|Writers||Rochus Hahn, Uschi Reich, based on the fairy tale by the Brothers Grimm|
|Director||Maria von Heland|
|Editor||Barbara von Weitershausen, Ariel Sages|
|Production designer||Stephanie Brenner|
|Costume designer||Andreas Janczyk|
|Make Up Artists||Heiko Schmidt, Kerstin Gecklein|
|Commissioning editor||Margret Schepers (SWR)|
|Cast||Meira Durand, Juliane Köhler, Thomas Loib, Rufus Beck, Axel Prahl, Liane Forestieri, Eisi Gulp, Sara von Heland|
Based on the Brothers Grimm fairy tale, this film features Mina, a brave little girl whose village is in trouble. The king has taken all the adults, including Mina’s parents, to work for him as weavers. Left in the village are only the old people and the children. The children are hungry and cold and they miss their parents. The king’s tax system is so unjust that the longer the weavers work, the more they owe. It is up to Mina to take the last of the village’s money to the castle and convince the king to set the parents free. On her way to the castle Mina’s good heart and courage is tested. Her first encounter is with a greedy salesman who keeps the talking dog, Mr. Flix in a small bird’s case. Mina manages to set the dog free, and together the two cross the cold land to get to the castle.

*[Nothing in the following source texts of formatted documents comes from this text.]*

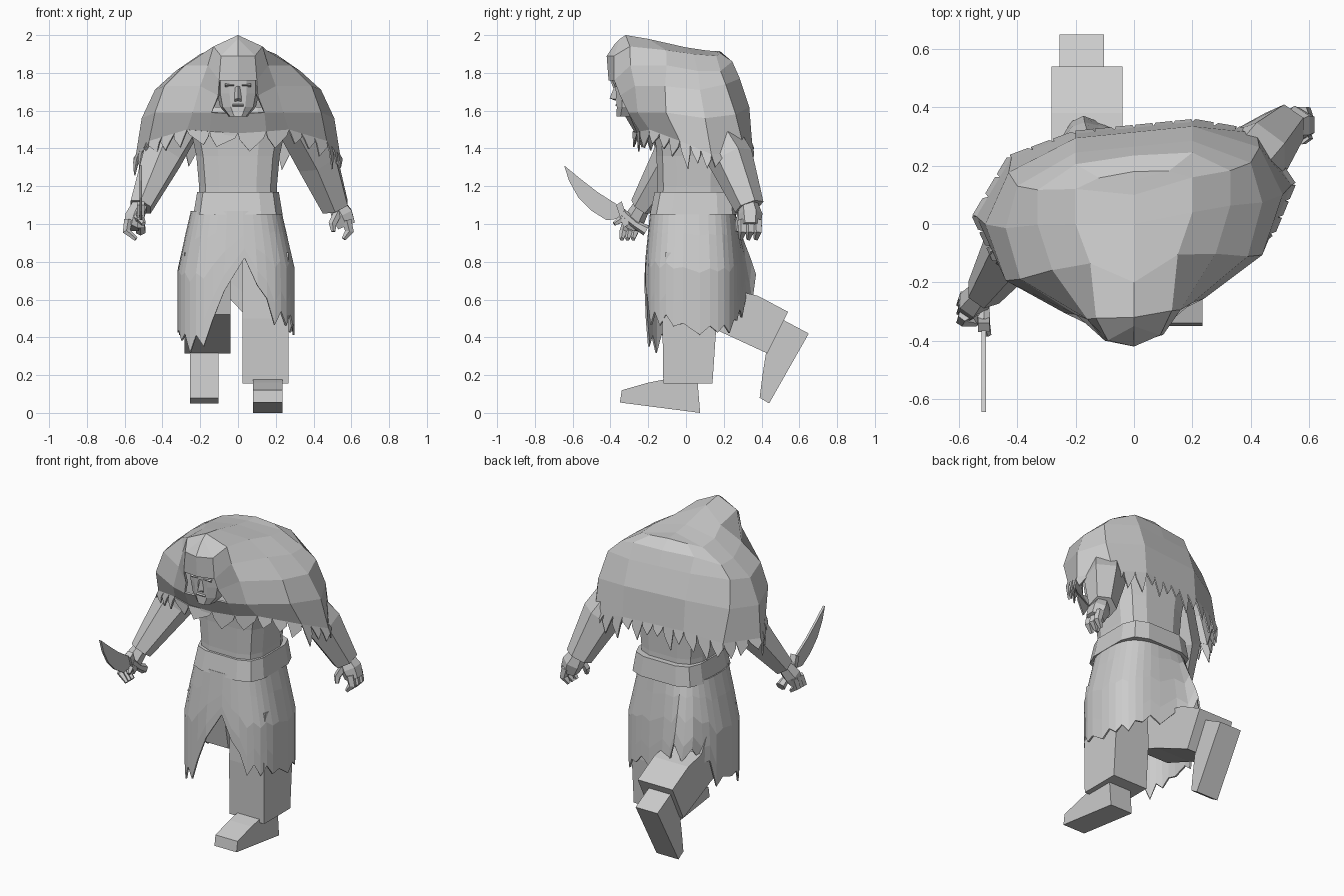
import bpy, bmesh, random
from math import sin, cos, radians, pi, exp
from mathutils import Vector

if "Cube" in bpy.data.objects:
    bpy.data.objects.remove(bpy.data.objects["Cube"])
random.seed(4)


def finish(name, bm):
    bmesh.ops.remove_doubles(bm, verts=bm.verts, dist=1e-4)
    bmesh.ops.delete(bm, geom=[v for v in bm.verts if not v.link_faces], context='VERTS')
    bmesh.ops.recalc_face_normals(bm, faces=bm.faces)
    me = bpy.data.meshes.new(name)
    bm.to_mesh(me)
    bm.free()
    ob = bpy.data.objects.new(name, me)
    bpy.context.collection.objects.link(ob)
    return ob


def thicken(ob, t):
    m = ob.modifiers.new("thickness", 'SOLIDIFY')
    m.thickness = t
    m.offset = -1


def loft(name, rings, cap=True):
    bm = bmesh.new()
    vs = [[bm.verts.new(p) for p in r] for r in rings]
    n = len(rings[0])
    for a, b in zip(vs, vs[1:]):
        for i in range(n):
            bm.faces.new((a[i], a[(i + 1) % n], b[(i + 1) % n], b[i]))
    if cap:
        bm.faces.new(vs[0])
        bm.faces.new(vs[-1])
    return finish(name, bm)


def spow(v, p):
    return (1 if v >= 0 else -1) * abs(v) ** (2 / p)


def ring(cx, cy, z, rx, ry, n=12, p=3):
    return [(cx + rx * spow(sin(2 * pi * (i + .5) / n), p),
             cy - ry * spow(cos(2 * pi * (i + .5) / n), p), z) for i in range(n)]


def tube(name, pts, radii, n=6):
    pts = [Vector(p) for p in pts]
    rings = []
    for i, (p, r) in enumerate(zip(pts, radii)):
        d = pts[min(i + 1, len(pts) - 1)] - pts[max(i - 1, 0)]
        u = d.cross(Vector((1, 0, 0))).normalized()
        w = d.cross(u).normalized()
        rings.append([p + r * (cos(2 * pi * k / n) * u + sin(2 * pi * k / n) * w) for k in range(n)])
    return loft(name, rings)


def prism(name, profile, x0, x1):
    return loft(name, [[(x, y, z) for y, z in profile] for x in (x0, x1)])


# hooded cloak: half loops from front centre to back centre, hem to crown
loops = [
    [(0, -.26, 1.48), (.15, -.26, 1.49), (.27, -.22, 1.50), (.47, -.08, 1.44),
     (.54, .08, 1.37), (.42, .27, 1.38), (.2, .33, 1.43), (0, .33, 1.43)],
    [(0, -.30, 1.58), (.14, -.32, 1.59), (.24, -.28, 1.59), (.44, -.15, 1.59),
     (.51, .05, 1.56), (.43, .22, 1.58), (.2, .315, 1.62), (0, .315, 1.62)],
    [(0, -.36, 1.68), (.105, -.36, 1.68), (.2, -.29, 1.73), (.39, -.15, 1.73),
     (.44, .03, 1.71), (.4, .17, 1.74), (.2, .265, 1.77), (0, .265, 1.77)],
    [(0, -.41, 1.76), (.1, -.39, 1.76), (.16, -.31, 1.84), (.28, -.13, 1.84),
     (.33, .03, 1.81), (.33, .15, 1.81), (.2, .225, 1.86), (0, .235, 1.86)],
    [(0, -.42, 1.89), (.09, -.39, 1.89), (.13, -.31, 1.94), (.15, -.12, 1.92),
     (.2, .02, 1.90), (.2, .14, 1.89), (.12, .17, 1.905), (0, .18, 1.915)],
    [(0, -.38, 1.95), (0, -.35, 1.98), (0, -.32, 2.0), (0, -.2, 1.98),
     (0, 0, 1.935), (0, .1, 1.92), (0, .15, 1.915), (0, .17, 1.915)]]
full = [[Vector((x, y + .1 * x, z)) for x, y, z in h + [(-a, b, c) for a, b, c in h[-2:0:-1]]] for h in loops]
bm = bmesh.new()
grid = [[bm.verts.new(p) for p in r] for r in full]
for k in range(5):
    for i in range(14):
        if k in (1, 2) and i in (0, 13):
            continue  # face opening
        bm.faces.new([grid[k][i], grid[k][(i + 1) % 14], grid[k + 1][(i + 1) % 14], grid[k + 1][i]])
thicken(finish("hooded_cloak", bm), .012)


# torn strips below the cloak hem
def fringe(name, line, out, count, low, high):
    bm = bmesh.new()
    for a, b in line:
        for j in range(count):
            p, q = a.lerp(b, j / count), a.lerp(b, (j + 1) / count)
            m = p.lerp(q, random.uniform(.2, .8))
            d = random.uniform(low, high)
            s = Vector((m.x * out, m.y * out, -d * .35))
            tip = m + Vector((m.x * out, m.y * out, -d))
            bm.faces.new([bm.verts.new(c) for c in (p, q, q.lerp(m, .15) + s, tip, p.lerp(m, .15) + s)])
    thicken(finish(name, bm), .008)


hem = full[0]
edges = [(hem[i], hem[(i + 1) % 14]) for i in range(14)]
fringe("cloak_fringe", edges[2:12], .03, 3, .06, .15)
fringe("collar_points", edges[:2] + edges[12:], 0, 1, .07, .11)

# head and face
loft("head", [ring(0, y, z, rx, ry, 10, 2.6) for y, z, rx, ry in
     ((-.30, 1.57, .05, .07), (-.275, 1.62, .095, .095), (-.27, 1.69, .11, .105),
      (-.27, 1.76, .11, .11), (-.26, 1.84, .08, .08))])
loft("nose", [[(-.018, -.37, z - .005), (0, y, z), (.018, -.37, z - .005)]
              for y, z in ((-.378, 1.73), (-.405, 1.665), (-.37, 1.652))])
prism("lips", [(-.36, 1.64), (-.376, 1.63), (-.36, 1.615)], -.03, .03)
for s in (-1, 1):
    prism("brow", [(-.36, 1.745), (-.381, 1.737), (-.365, 1.725)], s * .02, s * .07)

# torso and belt
loft("torso", [ring(0, .04, z, rx, ry, 12, 3.5) for z, rx, ry in
     ((1.0, .21, .2), (1.2, .21, .195), (1.36, .225, .2), (1.5, .255, .21), (1.62, .22, .18))])
loft("belt", [ring(0, .045, 1.05, .24, .24, 12, 4), ring(0, .05, 1.17, .22, .22, 12, 4)])

# skirt: hem height follows the angle around the body
hem_z = [(4, .82), (15, .66), (35, .54), (60, .53), (90, .46), (120, .46), (150, .5), (180, .6),
         (205, .74), (235, .66), (260, .46), (300, .42), (330, .41), (345, .5), (356, .68), (364, .82)]
bm = bmesh.new()
cols = []
n = 36
for i in range(n + 1):
    t = 4 + 360 * i / n
    for (a, za), (b, zb) in zip(hem_z, hem_z[1:]):
        if a <= t <= b:
            low = za + (zb - za) * (t - a) / (b - a)
            break
    if 25 < t < 340 and i % 2:
        low -= random.uniform(.02, .1)
    lift = .1 * exp(-((t - 208) / 22) ** 2)
    col = []
    for f in (0, .2, .5, .8, 1):
        z = 1.07 + (low - 1.07) * f
        d = min(1, (1.07 - z) / .3)
        rx, ry = .24 + .07 * d, .225 + .03 * d
        col.append(bm.verts.new((-.01 + rx * spow(sin(radians(t)), 2.8),
                                 .035 - ry * spow(cos(radians(t)), 2.8) + lift * f, z)))
    cols.append(col)
for a, b in zip(cols, cols[1:]):
    for k in range(4):
        bm.faces.new((a[k], b[k], b[k + 1], a[k + 1]))
thicken(finish("torn_skirt", bm), .01)

# standing leg and boot
prism("left_trouser", [(-.11, .85), (.14, .85), (.16, .45), (.14, .155), (-.12, .155), (-.125, .5)], .025, .268)
prism("left_boot", [(-.35, .055), (-.34, .12), (-.2, .16), (-.1, .18), (.06, .18), (.075, 0)], .08, .235)

# leg swung back with bent knee
prism("right_trouser", [(-.1, .85), (.14, .85), (.25, .65), (.38, .62), (.54, .535), (.43, .315),
                        (.16, .44), (-.04, .52)], -.283, -.04)
prism("right_boot", [(.5, .5), (.65, .42), (.44, .05), (.39, .08), (.405, .2), (.43, .36)], -.255, -.102)

# arms, hands and fingers
tube("right_sleeve", [(-.28, 0, 1.58), (-.40, -.06, 1.36), (-.515, -.235, 1.09)], (.12, .115, .065))
tube("right_hand", [(-.51, -.22, 1.12), (-.55, -.27, 1.03), (-.565, -.29, .98)], (.042, .055, .045))
tube("left_sleeve", [(.28, .08, 1.6), (.42, .24, 1.34), (.515, .335, 1.09)], (.12, .12, .08))
tube("left_hand", [(.515, .33, 1.12), (.55, .34, 1.05), (.575, .34, .99)], (.045, .065, .055))
for i in range(3):
    tube("left_finger", [(.575, .30 + .04 * i, 1.02), (.59, .3 + .04 * i, .96), (.56, .29 + .04 * i, .92)],
         (.027, .025, .012), 5)
    tube("right_finger", [(-.58, -.31 + .03 * i, 1.02), (-.59, -.33 + .03 * i, .96), (-.54, -.34 + .03 * i, .92)],
         (.024, .022, .012), 5)
tube("left_thumb", [(.53, .3, 1.06), (.5, .28, 1.0), (.505, .27, .96)], (.025, .022, .012), 5)
tube("right_thumb", [(-.54, -.3, 1.04), (-.51, -.35, 1.02), (-.5, -.38, 1.0)], (.022, .02, .012), 5)

# curved knife
prism("knife_blade", [(-.645, 1.31), (-.56, 1.24), (-.47, 1.17), (-.36, 1.1), (-.34, 1.03),
                      (-.42, 1.02), (-.5, 1.07), (-.57, 1.14), (-.62, 1.23)], -.522, -.508)
prism("knife_guard", [(-.37, 1.1), (-.34, 1.12), (-.3, 1.0), (-.33, .98)], -.535, -.495)
tube("knife_handle", [(-.515, -.34, 1.06), (-.515, -.27, 1.0), (-.515, -.21, .965)], (.025, .022, .03))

Mina gives away her belongings one by one in order to make other’s happy. She gets to meet the king and the queen, but she fails to find her parents. Having lost everything, even her companion Mr. Flix, Mina heads for the dark woods. She has lost all hope, but her heart is still pure. In a final act of selflessness she gives he clothing away – and just as we think we reached the end – the stars twinkle and the reward Mina for her goodness – allowing Mina to find a new beginning not just for herself, her parents but for her entire family and of course also for her loyal friend Flix.
The Original Fairy tale:

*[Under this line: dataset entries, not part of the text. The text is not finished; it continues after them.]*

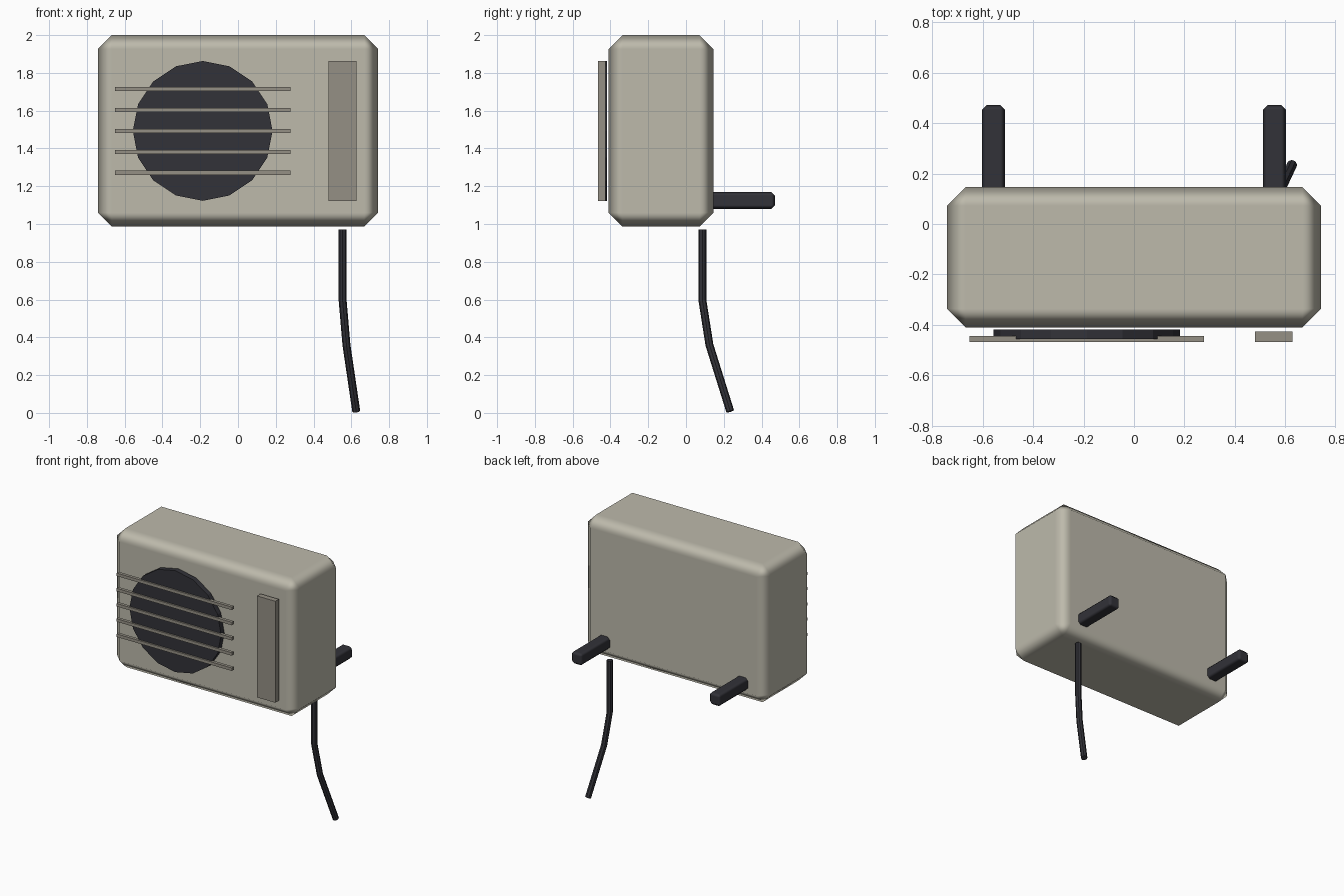
import bpy
import math
from mathutils import Vector

if "Cube" in bpy.data.objects:
    bpy.data.objects.remove(bpy.data.objects["Cube"])


def material(name, rgb):
    m = bpy.data.materials.new(name)
    m.diffuse_color = (*rgb, 1)
    m.use_nodes = True
    m.node_tree.nodes["Principled BSDF"].inputs["Base Color"].default_value = m.diffuse_color
    return m


CASE = material("warm_grey", (0.51, 0.49, 0.41))
TRIM = material("dark_warm_grey", (0.30, 0.28, 0.235))
DARK = material("charcoal", (0.032, 0.032, 0.04))


def box(name, lo, hi, mat, bevel=0):
    lo, hi = Vector(lo), Vector(hi)
    bpy.ops.mesh.primitive_cube_add(size=1, location=(lo + hi) / 2)
    ob = bpy.context.object
    ob.name = name
    ob.scale = hi - lo
    bpy.ops.object.transform_apply(location=False, rotation=False, scale=True)
    ob.data.materials.append(mat)
    if bevel:
        bpy.ops.object.shade_smooth()
        mod = ob.modifiers.new("chamfer", "BEVEL")
        mod.width = bevel
        mod.segments = 1
        mod.harden_normals = True
    return ob


# Chamfered case
box("case", (-0.742, -0.41, 0.986), (0.742, 0.146, 2.0), CASE, 0.074)

# Round speaker disc on the front
bpy.ops.mesh.primitive_cylinder_add(
    vertices=16, radius=0.37, depth=0.037,
    location=(-0.187, -0.437, 1.493), rotation=(math.pi / 2, 0, 0))
disc = bpy.context.object
disc.name = "speaker_disc"
disc.data.materials.append(DARK)

# Horizontal slats across the speaker
for i in range(5):
    z = 1.493 + (i - 2) * 0.111
    box(f"slat_{i + 1}", (-0.652, -0.467, z - 0.011), (0.277, -0.444, z + 0.011), TRIM)

# Upright control strip
box("control_strip", (0.48, -0.467, 1.122), (0.628, -0.427, 1.862), TRIM)

# Rear mounting pegs
for side, x in (("left", -0.557), ("right", 0.557)):
    box(f"{side}_peg", (x - 0.046, 0.10, 1.08), (x + 0.046, 0.472, 1.17), DARK, 0.02)

# Hanging cable
curve = bpy.data.curves.new("cable", "CURVE")
curve.dimensions = "3D"
curve.bevel_depth = 0.021
curve.bevel_resolution = 2
curve.use_fill_caps = True
path = [(0.554, 0.087, 0.972), (0.554, 0.087, 0.595),
        (0.574, 0.124, 0.36), (0.626, 0.234, 0.008)]
spline = curve.splines.new("POLY")
spline.points.add(len(path) - 1)
for point, co in zip(spline.points, path):
    point.co = (*co, 1)
spline.use_smooth = False
cable = bpy.data.objects.new("cable", curve)
bpy.context.collection.objects.link(cable)
curve.materials.append(DARK)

The Star Talers
Jacob and Wilhelm Grimm
Once upon a time there was a little girl whose father and mother had died, and she was so poor that she no longer had a room to live in, nor a bed to sleep in, and at last she had nothing else but the clothes she was wearing and a little piece of bread in her hand that some charitable soul had given her. She was good and pious, however. And as she was thus forsaken by all the world, she went forth into the country, trusting in dear God.
Then a poor man met her, who said, “Ah, give me something to eat, I am so hungry.”
She handed him her entire piece of bread, saying, “May God bless it for you,” and went on her way.
Then came a child who moaned and said, “My head is so cold. Give me something to cover it with.” So she took off her cap and gave it to the child. And when she had walked a little farther, she met another child who had no jacket and was freezing. So she gave her jacket to that child, and a little farther on one begged for a dress, and she gave her dress away as well. At length she made her way into a forest and it was already dark. Then there came yet another child, and asked for a shift, and the pious girl thought to herself, “It is a dark night and no one can see you. You can very well give your shift away,” and she took it off, and gave it away as well.
And thus she stood there, with nothing left at all, when suddenly some stars fell down from heaven, and they were nothing else but hard shining talers, and although she had just given her shift away, she was now wearing a new one which was of the very finest linen. Then she gathered together the money into it, and was rich all the days of her life.